What you have to do: Write the records below out again. Match them exactly.

____

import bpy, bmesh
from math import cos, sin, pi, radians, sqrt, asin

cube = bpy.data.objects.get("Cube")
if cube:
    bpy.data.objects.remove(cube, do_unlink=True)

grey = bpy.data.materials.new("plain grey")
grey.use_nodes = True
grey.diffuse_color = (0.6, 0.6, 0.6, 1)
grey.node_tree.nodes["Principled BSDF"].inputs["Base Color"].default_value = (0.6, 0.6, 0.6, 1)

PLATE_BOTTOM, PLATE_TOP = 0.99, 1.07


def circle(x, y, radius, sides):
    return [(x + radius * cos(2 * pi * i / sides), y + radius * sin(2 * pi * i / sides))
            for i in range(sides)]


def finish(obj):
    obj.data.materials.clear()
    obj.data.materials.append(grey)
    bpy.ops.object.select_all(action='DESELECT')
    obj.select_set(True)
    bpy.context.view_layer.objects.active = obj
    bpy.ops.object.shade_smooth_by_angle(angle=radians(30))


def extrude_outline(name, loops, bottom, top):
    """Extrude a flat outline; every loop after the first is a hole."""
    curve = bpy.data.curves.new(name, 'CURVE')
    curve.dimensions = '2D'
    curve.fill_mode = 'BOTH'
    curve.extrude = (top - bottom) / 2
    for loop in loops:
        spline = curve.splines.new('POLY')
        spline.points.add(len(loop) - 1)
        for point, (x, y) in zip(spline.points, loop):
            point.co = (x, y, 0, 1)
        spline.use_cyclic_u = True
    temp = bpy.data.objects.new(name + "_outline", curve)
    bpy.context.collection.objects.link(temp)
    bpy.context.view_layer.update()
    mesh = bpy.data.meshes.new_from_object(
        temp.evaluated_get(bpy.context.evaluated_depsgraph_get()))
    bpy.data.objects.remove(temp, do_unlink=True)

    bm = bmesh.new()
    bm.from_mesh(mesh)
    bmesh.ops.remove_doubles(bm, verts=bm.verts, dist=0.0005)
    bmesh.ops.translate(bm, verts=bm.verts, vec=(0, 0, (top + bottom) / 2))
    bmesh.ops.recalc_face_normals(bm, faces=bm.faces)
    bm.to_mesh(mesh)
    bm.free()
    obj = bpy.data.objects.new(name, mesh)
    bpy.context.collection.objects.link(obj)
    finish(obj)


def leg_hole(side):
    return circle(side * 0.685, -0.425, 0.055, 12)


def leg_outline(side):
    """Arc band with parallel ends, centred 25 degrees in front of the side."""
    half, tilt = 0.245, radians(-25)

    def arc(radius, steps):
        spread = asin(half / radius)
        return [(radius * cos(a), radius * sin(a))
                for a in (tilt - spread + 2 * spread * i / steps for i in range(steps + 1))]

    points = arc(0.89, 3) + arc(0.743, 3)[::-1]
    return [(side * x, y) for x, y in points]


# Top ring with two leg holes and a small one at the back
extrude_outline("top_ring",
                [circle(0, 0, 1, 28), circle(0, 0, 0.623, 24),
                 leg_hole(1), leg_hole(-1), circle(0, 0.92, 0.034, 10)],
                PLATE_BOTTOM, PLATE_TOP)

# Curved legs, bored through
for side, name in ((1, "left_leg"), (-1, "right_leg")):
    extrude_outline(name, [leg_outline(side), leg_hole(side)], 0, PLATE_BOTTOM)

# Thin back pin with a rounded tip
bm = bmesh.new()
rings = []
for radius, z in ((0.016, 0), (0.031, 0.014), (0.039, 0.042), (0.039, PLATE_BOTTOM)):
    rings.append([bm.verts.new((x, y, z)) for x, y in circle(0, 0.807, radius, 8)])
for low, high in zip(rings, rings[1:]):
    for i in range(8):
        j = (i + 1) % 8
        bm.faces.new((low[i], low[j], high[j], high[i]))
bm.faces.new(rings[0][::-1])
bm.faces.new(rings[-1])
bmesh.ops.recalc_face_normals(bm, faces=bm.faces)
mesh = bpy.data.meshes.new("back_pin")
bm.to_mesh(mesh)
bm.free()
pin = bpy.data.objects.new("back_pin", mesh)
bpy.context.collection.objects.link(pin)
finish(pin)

____

Result of the exercise:
import bpy, bmesh
from math import cos, sin, pi, radians, sqrt, asin

cube = bpy.data.objects.get("Cube")
if cube:
    bpy.data.objects.remove(cube, do_unlink=True)

grey = bpy.data.materials.new("plain grey")
grey.use_nodes = True
grey.diffuse_color = (0.6, 0.6, 0.6, 1)
grey.node_tree.nodes["Principled BSDF"].inputs["Base Color"].default_value = (0.6, 0.6, 0.6, 1)

PLATE_BOTTOM, PLATE_TOP = 0.99, 1.07


def circle(x, y, radius, sides):
    return [(x + radius * cos(2 * pi * i / sides), y + radius * sin(2 * pi * i / sides))
            for i in range(sides)]


def finish(obj):
    obj.data.materials.clear()
    obj.data.materials.append(grey)
    bpy.ops.object.select_all(action='DESELECT')
    obj.select_set(True)
    bpy.context.view_layer.objects.active = obj
    bpy.ops.object.shade_smooth_by_angle(angle=radians(30))


def extrude_outline(name, loops, bottom, top):
    """Extrude a flat outline; every loop after the first is a hole."""
    curve = bpy.data.curves.new(name, 'CURVE')
    curve.dimensions = '2D'
    curve.fill_mode = 'BOTH'
    curve.extrude = (top - bottom) / 2
    for loop in loops:
        spline = curve.splines.new('POLY')
        spline.points.add(len(loop) - 1)
        for point, (x, y) in zip(spline.points, loop):
            point.co = (x, y, 0, 1)
        spline.use_cyclic_u = True
    temp = bpy.data.objects.new(name + "_outline", curve)
    bpy.context.collection.objects.link(temp)
    bpy.context.view_layer.update()
    mesh = bpy.data.meshes.new_from_object(
        temp.evaluated_get(bpy.context.evaluated_depsgraph_get()))
    bpy.data.objects.remove(temp, do_unlink=True)

    bm = bmesh.new()
    bm.from_mesh(mesh)
    bmesh.ops.remove_doubles(bm, verts=bm.verts, dist=0.0005)
    bmesh.ops.translate(bm, verts=bm.verts, vec=(0, 0, (top + bottom) / 2))
    bmesh.ops.recalc_face_normals(bm, faces=bm.faces)
    bm.to_mesh(mesh)
    bm.free()
    obj = bpy.data.objects.new(name, mesh)
    bpy.context.collection.objects.link(obj)
    finish(obj)


def leg_hole(side):
    return circle(side * 0.685, -0.425, 0.055, 12)


def leg_outline(side):
    """Arc band with parallel ends, centred 25 degrees in front of the side."""
    half, tilt = 0.245, radians(-25)

    def arc(radius, steps):
        spread = asin(half / radius)
        return [(radius * cos(a), radius * sin(a))
                for a in (tilt - spread + 2 * spread * i / steps for i in range(steps + 1))]

    points = arc(0.89, 3) + arc(0.743, 3)[::-1]
    return [(side * x, y) for x, y in points]


# Top ring with two leg holes and a small one at the back
extrude_outline("top_ring",
                [circle(0, 0, 1, 28), circle(0, 0, 0.623, 24),
                 leg_hole(1), leg_hole(-1), circle(0, 0.92, 0.034, 10)],
                PLATE_BOTTOM, PLATE_TOP)

# Curved legs, bored through
for side, name in ((1, "left_leg"), (-1, "right_leg")):
    extrude_outline(name, [leg_outline(side), leg_hole(side)], 0, PLATE_BOTTOM)

# Thin back pin with a rounded tip
bm = bmesh.new()
rings = []
for radius, z in ((0.016, 0), (0.031, 0.014), (0.039, 0.042), (0.039, PLATE_BOTTOM)):
    rings.append([bm.verts.new((x, y, z)) for x, y in circle(0, 0.807, radius, 8)])
for low, high in zip(rings, rings[1:]):
    for i in range(8):
        j = (i + 1) % 8
        bm.faces.new((low[i], low[j], high[j], high[i]))
bm.faces.new(rings[0][::-1])
bm.faces.new(rings[-1])
bmesh.ops.recalc_face_normals(bm, faces=bm.faces)
mesh = bpy.data.meshes.new("back_pin")
bm.to_mesh(mesh)
bm.free()
pin = bpy.data.objects.new("back_pin", mesh)
bpy.context.collection.objects.link(pin)
finish(pin)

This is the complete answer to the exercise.